Only the line containing "const turned = (name, profile)" and the lines after it, through the end of the data below, are to be returned, each exactly as it stands.
### Material for this task ###
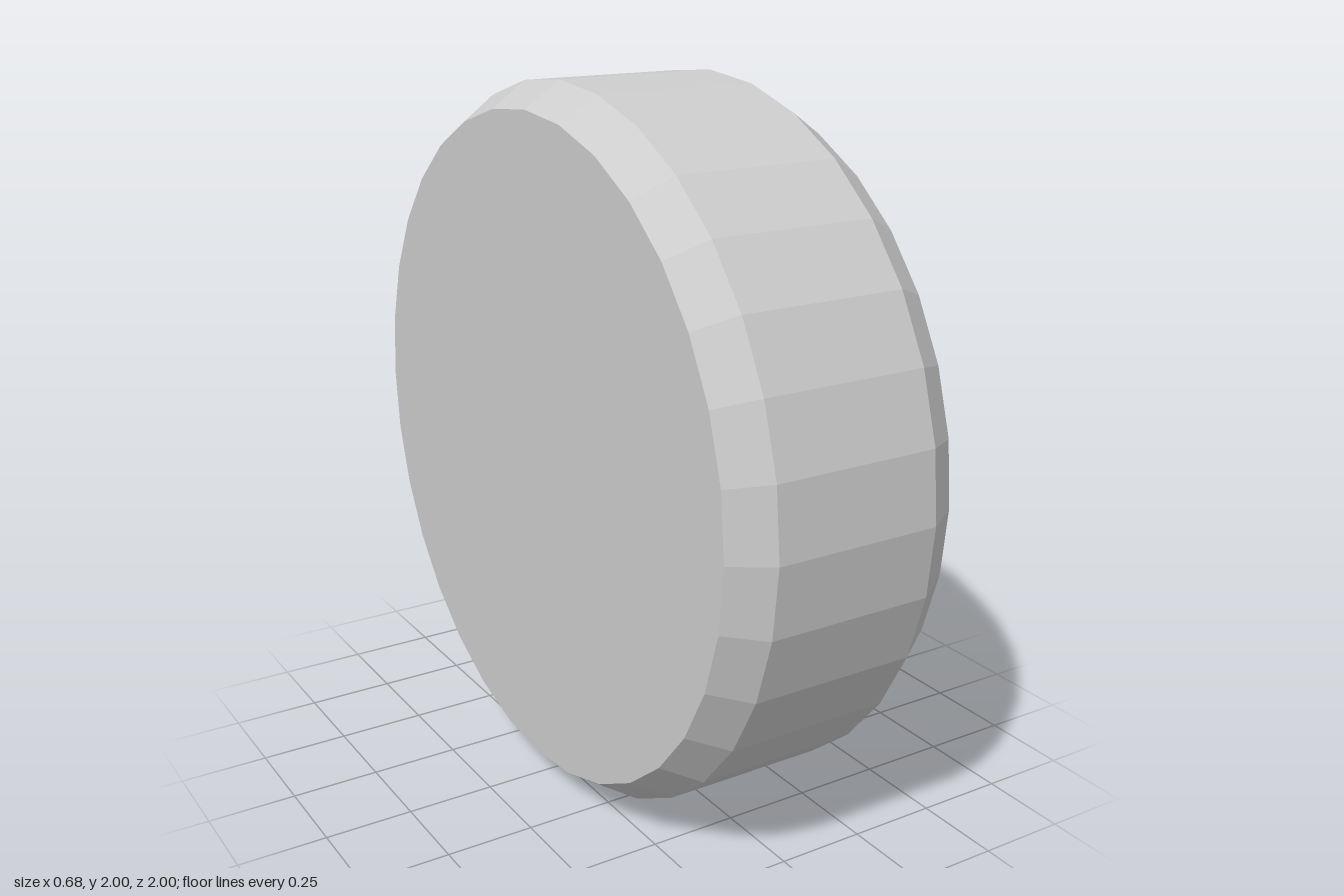
import * as THREE from 'three';

const SIDES = 32;
const HALF_WIDTH = 0.34;
const TREAD_HALF = 0.235;
const SIDE_RADIUS = 0.93;
const HUB_RADIUS = 0.62;
const HUB_X = 0.25;

export function createModel() {
  const grey = new THREE.MeshStandardMaterial({ color: 0xcccccc, flatShading: true });
  grey.name = 'light grey';

  const model = new THREE.Group();
  model.name = 'wheel';

  // Turns a [radius, x] profile around the x axis
  const turned = (name, profile) => {
    const points = profile.map(([r, x]) => new THREE.Vector2(r, x));
    const geometry = new THREE.LatheGeometry(points, SIDES);
    geometry.rotateZ(-Math.PI / 2);
    const mesh = new THREE.Mesh(geometry, grey);
    mesh.name = name;
    mesh.position.y = 1;
    model.add(mesh);
  };

  // Closed inner side
  turned('innerSide', [[0, -HALF_WIDTH], [SIDE_RADIUS, -HALF_WIDTH]]);

  // Tread with a chamfer on each shoulder
  turned('tread', [
    [SIDE_RADIUS, -HALF_WIDTH],
    [1, -TREAD_HALF],
    [1, TREAD_HALF],
    [SIDE_RADIUS, HALF_WIDTH],
  ]);

  // Outer sidewall ring and the wall of the hub recess
  turned('outerSidewall', [[SIDE_RADIUS, HALF_WIDTH], [HUB_RADIUS, HALF_WIDTH]]);
  turned('recessWall', [[HUB_RADIUS, HALF_WIDTH], [HUB_RADIUS, HUB_X]]);

  // Flat hub at the bottom of the recess
  turned('hub', [[HUB_RADIUS, HUB_X], [0, HUB_X]]);

  return model;
}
###
* _Answer box_:
  const turned = (name, profile) => {
    const points = profile.map(([r, x]) => new THREE.Vector2(r, x));
    const geometry = new THREE.LatheGeometry(points, SIDES);
    geometry.rotateZ(-Math.PI / 2);
    const mesh = new THREE.Mesh(geometry, grey);
    mesh.name = name;
    mesh.position.y = 1;
    model.add(mesh);
  };

  // Closed inner side
  turned('innerSide', [[0, -HALF_WIDTH], [SIDE_RADIUS, -HALF_WIDTH]]);

  // Tread with a chamfer on each shoulder
  turned('tread', [
    [SIDE_RADIUS, -HALF_WIDTH],
    [1, -TREAD_HALF],
    [1, TREAD_HALF],
    [SIDE_RADIUS, HALF_WIDTH],
  ]);

  // Outer sidewall ring and the wall of the hub recess
  turned('outerSidewall', [[SIDE_RADIUS, HALF_WIDTH], [HUB_RADIUS, HALF_WIDTH]]);
  turned('recessWall', [[HUB_RADIUS, HALF_WIDTH], [HUB_RADIUS, HUB_X]]);

  // Flat hub at the bottom of the recess
  turned('hub', [[HUB_RADIUS, HUB_X], [0, HUB_X]]);

  return model;
}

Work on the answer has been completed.